While Joe Mantello’s production is competent and fun — there is a lot of wit and joy to be had at “Wicked” — Thursday’s opening night performance at the Orpheum Theatre was not as fully electric as in engagements past.

That may be due to the fact that there were a couple of confused patches where the orchestra and the singers seemed to be struggling.

Also, the chemistry was not always there between green-skinned Elphaba (Alison Luff) and her vain blonde nemesis, Glinda (Jenn Gambatese). Their antagonistic friendship is the fulcrum on which this prequel to “The Wizard of Oz” is built. When that is not right, the whole show can sag.

Luff, who has the harder of the two roles, was not always consistent in her performance. She brought the house down on “I’m Not That Girl,” a song about not being the pretty girl. But her lackluster delivery of the show’s signature song, “Defying Gravity,” made the number feel anticlimactic.
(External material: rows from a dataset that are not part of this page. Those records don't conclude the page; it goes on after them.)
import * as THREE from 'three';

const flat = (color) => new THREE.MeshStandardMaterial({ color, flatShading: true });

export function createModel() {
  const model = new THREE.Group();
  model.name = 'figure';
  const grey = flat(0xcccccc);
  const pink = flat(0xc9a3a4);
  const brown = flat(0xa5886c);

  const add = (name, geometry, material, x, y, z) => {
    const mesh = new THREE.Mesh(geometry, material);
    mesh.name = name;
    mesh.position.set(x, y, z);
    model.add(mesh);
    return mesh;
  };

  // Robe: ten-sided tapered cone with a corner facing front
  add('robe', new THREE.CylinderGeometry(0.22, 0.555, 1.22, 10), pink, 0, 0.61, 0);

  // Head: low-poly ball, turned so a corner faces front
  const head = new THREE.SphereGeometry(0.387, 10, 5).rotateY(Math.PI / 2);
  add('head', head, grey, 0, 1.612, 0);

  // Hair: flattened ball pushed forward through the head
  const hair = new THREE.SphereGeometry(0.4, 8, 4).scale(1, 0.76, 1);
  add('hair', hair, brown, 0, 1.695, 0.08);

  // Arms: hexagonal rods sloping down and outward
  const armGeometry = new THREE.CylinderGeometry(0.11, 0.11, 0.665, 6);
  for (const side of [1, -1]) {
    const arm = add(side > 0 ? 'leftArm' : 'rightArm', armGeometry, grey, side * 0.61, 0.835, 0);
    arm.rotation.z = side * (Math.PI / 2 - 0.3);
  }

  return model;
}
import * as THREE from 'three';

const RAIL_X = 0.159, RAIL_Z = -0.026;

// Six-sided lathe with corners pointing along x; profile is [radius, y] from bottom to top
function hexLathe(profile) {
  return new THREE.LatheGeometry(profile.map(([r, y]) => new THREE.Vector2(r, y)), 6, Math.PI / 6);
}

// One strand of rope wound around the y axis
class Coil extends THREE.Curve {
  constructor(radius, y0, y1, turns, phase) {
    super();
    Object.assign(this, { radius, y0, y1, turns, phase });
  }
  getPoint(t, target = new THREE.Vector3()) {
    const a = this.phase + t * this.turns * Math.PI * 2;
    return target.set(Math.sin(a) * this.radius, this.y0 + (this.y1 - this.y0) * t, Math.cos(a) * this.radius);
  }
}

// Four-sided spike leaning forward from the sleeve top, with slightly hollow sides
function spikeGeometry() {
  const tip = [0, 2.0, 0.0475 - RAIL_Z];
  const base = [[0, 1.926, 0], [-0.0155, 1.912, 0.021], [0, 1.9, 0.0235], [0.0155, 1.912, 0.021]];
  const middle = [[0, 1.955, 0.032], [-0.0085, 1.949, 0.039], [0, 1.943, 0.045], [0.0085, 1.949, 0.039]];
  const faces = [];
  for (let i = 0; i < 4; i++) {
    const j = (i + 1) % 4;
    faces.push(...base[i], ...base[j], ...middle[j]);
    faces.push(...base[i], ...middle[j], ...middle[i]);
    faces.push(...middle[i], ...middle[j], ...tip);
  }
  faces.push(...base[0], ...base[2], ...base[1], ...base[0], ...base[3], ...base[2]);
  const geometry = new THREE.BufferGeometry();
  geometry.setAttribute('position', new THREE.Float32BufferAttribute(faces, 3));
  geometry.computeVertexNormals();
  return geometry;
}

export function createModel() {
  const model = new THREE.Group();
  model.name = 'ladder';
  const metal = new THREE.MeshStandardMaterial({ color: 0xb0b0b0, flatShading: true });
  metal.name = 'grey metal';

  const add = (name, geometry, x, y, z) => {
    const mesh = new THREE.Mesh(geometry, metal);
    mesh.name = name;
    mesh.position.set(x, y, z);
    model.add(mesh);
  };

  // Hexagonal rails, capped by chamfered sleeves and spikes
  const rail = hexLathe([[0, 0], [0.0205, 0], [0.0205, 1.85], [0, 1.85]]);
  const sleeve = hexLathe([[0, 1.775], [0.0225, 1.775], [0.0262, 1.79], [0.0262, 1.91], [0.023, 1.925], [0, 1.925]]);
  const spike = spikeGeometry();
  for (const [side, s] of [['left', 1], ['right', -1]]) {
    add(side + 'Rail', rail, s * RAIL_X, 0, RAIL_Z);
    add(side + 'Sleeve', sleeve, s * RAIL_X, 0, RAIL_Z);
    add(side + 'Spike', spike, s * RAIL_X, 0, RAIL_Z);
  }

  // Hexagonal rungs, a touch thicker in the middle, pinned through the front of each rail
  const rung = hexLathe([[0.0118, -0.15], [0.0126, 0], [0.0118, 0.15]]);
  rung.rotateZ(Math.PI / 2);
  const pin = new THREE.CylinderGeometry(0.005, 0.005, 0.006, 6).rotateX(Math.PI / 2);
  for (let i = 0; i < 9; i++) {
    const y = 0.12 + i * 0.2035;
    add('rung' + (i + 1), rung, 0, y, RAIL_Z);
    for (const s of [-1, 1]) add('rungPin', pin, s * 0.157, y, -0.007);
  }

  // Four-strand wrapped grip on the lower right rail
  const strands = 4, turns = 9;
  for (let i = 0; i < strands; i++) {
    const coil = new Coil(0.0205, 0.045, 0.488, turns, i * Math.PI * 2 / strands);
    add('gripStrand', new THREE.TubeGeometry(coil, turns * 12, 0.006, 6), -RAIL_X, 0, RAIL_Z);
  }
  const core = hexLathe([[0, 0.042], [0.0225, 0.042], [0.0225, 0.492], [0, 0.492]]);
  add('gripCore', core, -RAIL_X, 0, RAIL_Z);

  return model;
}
Gambatese was fully there as the flake, Glinda. She has a battery of expressive gestures that accentuate her vacuity. And she sings with a faux relish that is apt for a popularity-craving character who wants to keep everything light.

The cast includes a nasal John Davidson as The Wizard. He, too, seemed out of sorts at times although he really proved to be a good match on his signature song, “Wonderful.” And Kim Zimmer was full of vinegar as Madame Morrible (rhymes with horrible), the university headmistress with the power to change the weather.

Still, “Wicked” is a juggernaut of story, music and design, including Kenneth Posner’s spectacular lighting and Susan Hilferty’s tacky-chic ball costumes. Its clever puns, especially those that relate to “The Wizard of Oz,” are delightful. In fact, you could argue that it so neatly explains “The Wizard of Oz,” it’s like a therapeutic New Age musical.

One leaves the theater saying, ahh, now I get it.